[Available data Boundary: Start]
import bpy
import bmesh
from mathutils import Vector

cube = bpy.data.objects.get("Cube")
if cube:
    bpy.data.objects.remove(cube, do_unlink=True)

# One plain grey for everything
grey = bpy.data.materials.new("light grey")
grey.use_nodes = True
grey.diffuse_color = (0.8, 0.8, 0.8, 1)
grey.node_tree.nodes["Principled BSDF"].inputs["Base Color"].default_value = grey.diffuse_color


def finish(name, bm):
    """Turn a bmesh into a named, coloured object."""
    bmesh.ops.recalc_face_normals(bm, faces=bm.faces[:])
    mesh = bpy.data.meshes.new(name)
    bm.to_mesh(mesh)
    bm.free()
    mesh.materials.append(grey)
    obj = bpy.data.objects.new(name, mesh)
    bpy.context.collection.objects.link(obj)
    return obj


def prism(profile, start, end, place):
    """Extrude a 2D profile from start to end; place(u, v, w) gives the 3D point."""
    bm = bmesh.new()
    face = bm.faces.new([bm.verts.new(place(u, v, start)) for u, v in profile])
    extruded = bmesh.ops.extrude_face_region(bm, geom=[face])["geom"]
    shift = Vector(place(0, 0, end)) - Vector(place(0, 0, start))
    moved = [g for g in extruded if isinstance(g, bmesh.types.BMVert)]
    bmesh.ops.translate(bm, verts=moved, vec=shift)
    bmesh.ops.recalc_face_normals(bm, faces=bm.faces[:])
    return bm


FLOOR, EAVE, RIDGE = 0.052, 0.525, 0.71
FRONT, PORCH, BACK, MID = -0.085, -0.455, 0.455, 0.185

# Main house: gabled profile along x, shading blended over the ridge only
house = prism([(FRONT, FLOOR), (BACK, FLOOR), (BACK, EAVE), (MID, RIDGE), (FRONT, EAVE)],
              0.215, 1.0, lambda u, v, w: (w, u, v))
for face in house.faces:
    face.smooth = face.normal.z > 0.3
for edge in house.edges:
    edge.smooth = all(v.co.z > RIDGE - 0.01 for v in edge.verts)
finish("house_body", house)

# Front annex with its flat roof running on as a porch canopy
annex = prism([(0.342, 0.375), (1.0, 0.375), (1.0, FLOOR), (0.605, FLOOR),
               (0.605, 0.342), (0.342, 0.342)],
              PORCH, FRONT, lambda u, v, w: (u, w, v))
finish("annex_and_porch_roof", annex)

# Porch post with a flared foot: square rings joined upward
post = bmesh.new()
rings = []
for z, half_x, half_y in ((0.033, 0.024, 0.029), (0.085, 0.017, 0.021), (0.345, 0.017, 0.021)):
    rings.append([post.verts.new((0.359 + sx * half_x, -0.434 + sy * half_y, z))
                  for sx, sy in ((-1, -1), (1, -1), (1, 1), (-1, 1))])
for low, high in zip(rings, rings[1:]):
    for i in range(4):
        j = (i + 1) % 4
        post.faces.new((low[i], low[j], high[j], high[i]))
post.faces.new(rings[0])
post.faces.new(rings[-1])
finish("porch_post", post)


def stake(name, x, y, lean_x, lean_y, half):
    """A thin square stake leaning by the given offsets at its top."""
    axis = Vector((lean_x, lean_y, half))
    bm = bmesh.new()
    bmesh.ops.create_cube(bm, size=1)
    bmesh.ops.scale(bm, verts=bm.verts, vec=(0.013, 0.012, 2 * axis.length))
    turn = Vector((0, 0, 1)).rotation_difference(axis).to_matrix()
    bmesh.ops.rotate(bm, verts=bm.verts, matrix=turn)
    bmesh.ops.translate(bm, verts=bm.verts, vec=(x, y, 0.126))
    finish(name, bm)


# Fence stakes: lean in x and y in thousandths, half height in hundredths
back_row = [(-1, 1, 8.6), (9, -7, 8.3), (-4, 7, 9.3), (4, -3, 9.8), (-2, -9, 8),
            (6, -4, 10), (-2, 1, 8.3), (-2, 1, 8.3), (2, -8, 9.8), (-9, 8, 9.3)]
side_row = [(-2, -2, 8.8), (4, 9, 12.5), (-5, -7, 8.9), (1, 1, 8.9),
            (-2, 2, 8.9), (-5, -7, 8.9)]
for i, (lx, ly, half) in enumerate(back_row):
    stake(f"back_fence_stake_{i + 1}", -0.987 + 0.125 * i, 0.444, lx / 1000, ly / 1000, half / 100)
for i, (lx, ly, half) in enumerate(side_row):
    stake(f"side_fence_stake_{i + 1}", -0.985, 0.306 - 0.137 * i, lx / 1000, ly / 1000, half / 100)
[Available data Boundary: End]
Task ::
Only the lines from the one containing "bmesh.ops.scale(bm, verts=bm.verts, vec=(0.013, 0.012, 2" through the one containing "bmesh.ops.translate(bm, verts=bm.verts, vec=(x, y, 0.126))" are to be retyped, both boundary lines included, with no other material.

Final answer ::
    bmesh.ops.scale(bm, verts=bm.verts, vec=(0.013, 0.012, 2 * axis.length))
    turn = Vector((0, 0, 1)).rotation_difference(axis).to_matrix()
    bmesh.ops.rotate(bm, verts=bm.verts, matrix=turn)
    bmesh.ops.translate(bm, verts=bm.verts, vec=(x, y, 0.126))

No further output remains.